1904 granite crosses among 1860s flat marble grave stones (courtesy Vallejo Times-Herald)

A small group of local historians and preservationists raised a hue and cry over the surreptitious nature of the swapout, the failure of those responsible to seek appropriate advice, and the fact that 1904-era markers were placed in an 1860s part of the Cemetery. The locals obtained outside expert opinions on the matter, and launched a letter-writing campaign both to the press and to the Architectural and Heritage Commission itself. That Commission, after several postponements, met last night. Despite a city staff recommendation for retroactive approval of  the grave marker swapout, the seven Commissioners voted unanimously to deny it. Further, the seven voted to require repair or historically appropriate replacement of the stones originally guarding the graves. While this decision can–and likely will–be appealed to City Council, preservationists are elated over the Commission’s rejection of its own staff advice and adoption of their view on the matter. Your author is proud to have been part of the group advocating for repair and / or historically informed replacement of the earlier markers.

© 2011 Thomas L Snyder

New Book on Medical History; Society Member Published in Journal of Military History

Today is a “news day” at Of Ships and Surgeons.

Perhaps you’ve already read of the 8 September UK release of The Oxford Handbook of the History of Medicine; it is scheduled for publication in the US on 1 November. The book’s available now at for $150. (If you purchase using the link, the Society will benefit with a small commission).

Oxford's New History of Medicine

A perusal of the Table of Contents reveals that the Handbook views medical history through three separate historical lenses. First is the traditional “Historical Periods” section, with chapters running from the Graeco-Roman World through the Enlightenment to Contemporary History. A little more modern perspective is reflected in the second section “Places and Traditions”. This looks at health care history from a regional standpoint reaching from China through Eastern Europe including Russia to Sub-Saharan Africa to New Zealand and Australia. Finally, in a thoroughly “new era” historical mode, “Themes and Methods” features chapters on such topics as Political Economy and Health Care, Health and Sexuality, and Medical Film and Television.

Consider this: military / naval medicine does not make the cut, at least with a chapter title to call its own.
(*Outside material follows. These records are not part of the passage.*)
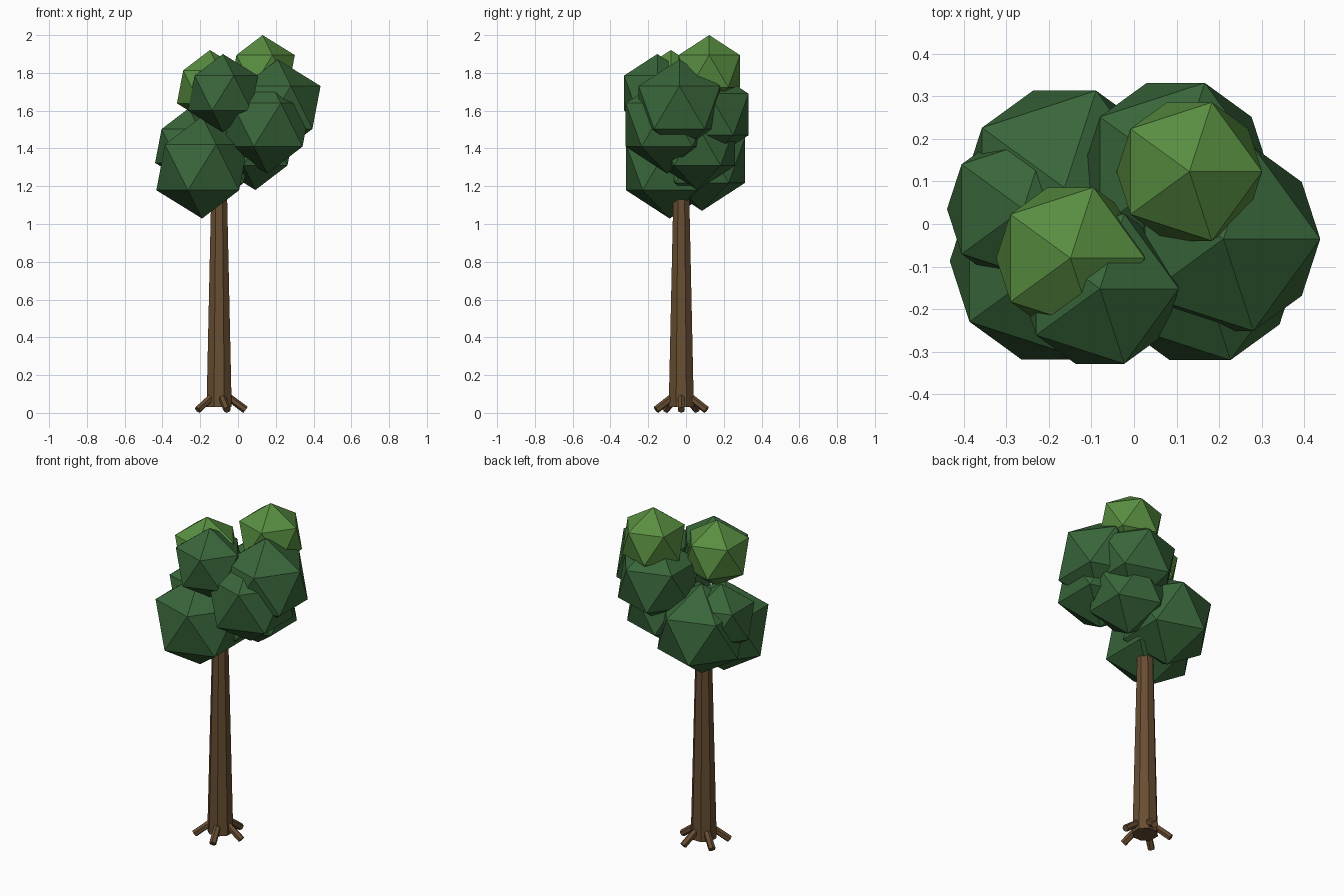
import bpy
import bmesh
from math import cos, sin, tau
from mathutils import Matrix, Vector

cube = bpy.data.objects.get("Cube")
if cube:
    bpy.data.objects.remove(cube, do_unlink=True)


def material(name, rgb):
    mat = bpy.data.materials.new(name)
    mat.use_nodes = True
    mat.diffuse_color = (*rgb, 1)
    mat.node_tree.nodes["Principled BSDF"].inputs["Base Color"].default_value = (*rgb, 1)
    return mat


bark = material("bark brown", (0.138, 0.075, 0.032))
dark_leaf = material("dark leaf green", (0.04, 0.133, 0.042))
light_leaf = material("light leaf green", (0.098, 0.27, 0.052))


def finish(name, bm, mat, location=(0, 0, 0)):
    mesh = bpy.data.meshes.new(name)
    bm.to_mesh(mesh)
    bm.free()
    mesh.materials.append(mat)
    obj = bpy.data.objects.new(name, mesh)
    obj.location = location
    bpy.context.collection.objects.link(obj)
    return obj


def tapered_rod(name, start, end, r_start, r_end, sides, turn=0.0):
    """Flat-sided rod from start to end."""
    start, end = Vector(start), Vector(end)
    axis = end - start
    place = (Matrix.Translation((start + end) / 2)
             @ axis.to_track_quat("Z", "Y").to_matrix().to_4x4()
             @ Matrix.Rotation(turn, 4, "Z"))
    bm = bmesh.new()
    bmesh.ops.create_cone(bm, cap_ends=True, segments=sides, radius1=r_start,
                          radius2=r_end, depth=axis.length, matrix=place)
    return finish(name, bm, bark)


def leaf_clump(name, centre, radius, mat):
    bm = bmesh.new()
    bmesh.ops.create_icosphere(bm, subdivisions=1, radius=radius)
    return finish(name, bm, mat, centre)


# Trunk
TX, TY = -0.10, -0.025
tapered_rod("trunk", (TX, TY, 0.03), (TX, TY, 1.35), 0.072, 0.041, 8, tau / 16)

# Five roots spreading around the trunk base
for i in range(5):
    c, s = cos(i * tau / 5), sin(i * tau / 5)
    tapered_rod(f"root_{i + 1}",
                (TX + 0.04 * c, TY + 0.04 * s, 0.09),
                (TX + 0.14 * c, TY + 0.14 * s, 0.016),
                0.02, 0.02, 6)

# Dark foliage clumps
dark_clumps = {
    "front_lower_clump": ((-0.19, -0.087, 1.30), 0.271),
    "back_lower_clump": ((-0.163, 0.085, 1.338), 0.268),
    "side_lower_clump": ((-0.26, 0.035, 1.413), 0.20),
    "inner_lower_clump": ((0.092, 0.06, 1.415), 0.235),
    "front_middle_clump": ((0.155, -0.10, 1.525), 0.258),
    "back_middle_clump": ((0.098, 0.122, 1.58), 0.246),
    "side_upper_clump": ((0.21, -0.035, 1.617), 0.254),
    "front_upper_clump": ((-0.08, -0.152, 1.693), 0.207),
}
for name, (centre, radius) in dark_clumps.items():
    leaf_clump(name, centre, radius, dark_leaf)

# Light crown clumps
leaf_clump("tall_crown_clump", (0.13, 0.123, 1.809), 0.191, light_leaf)
leaf_clump("short_crown_clump", (-0.149, -0.08, 1.726), 0.195, light_leaf)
As might be expected from an Oxford publication, the Handbook–edited by Professor Mark Jackson, Director of the Centre for Medical History at the UK’s University of Exeter–features authors mostly from UK institutions, though the occasional Canadian, New Zealander and American does appear in the list of contributors. Scholars putatively from Iranian and Indian traditions–faculty at UK institutions–also find their way into the book.

Notable, I think, in this era of globalization, is the absence of contributors from Chinese, Arab, or Spanish/Latin American academia, given that these locales / traditions are represented by chapters in the book.

I’ve not yet seen any reviews, but once published, I’ll try to remember to let you know.


On another note, Professor Harry Langley writes to report that Society member William P McEvoy, a graduate student at the Kansas State University, has an article–Experiences at Sea: A Navy Doctor at War–published in the newest number of the Journal of Military History. That journal has not yet made it to these California shores, but once received, I hope to have Mac’s permission to highlight and possibly excerpt the article in a posting here. Congratulations to William McEvoy!

© 2011 Thomas L Snyder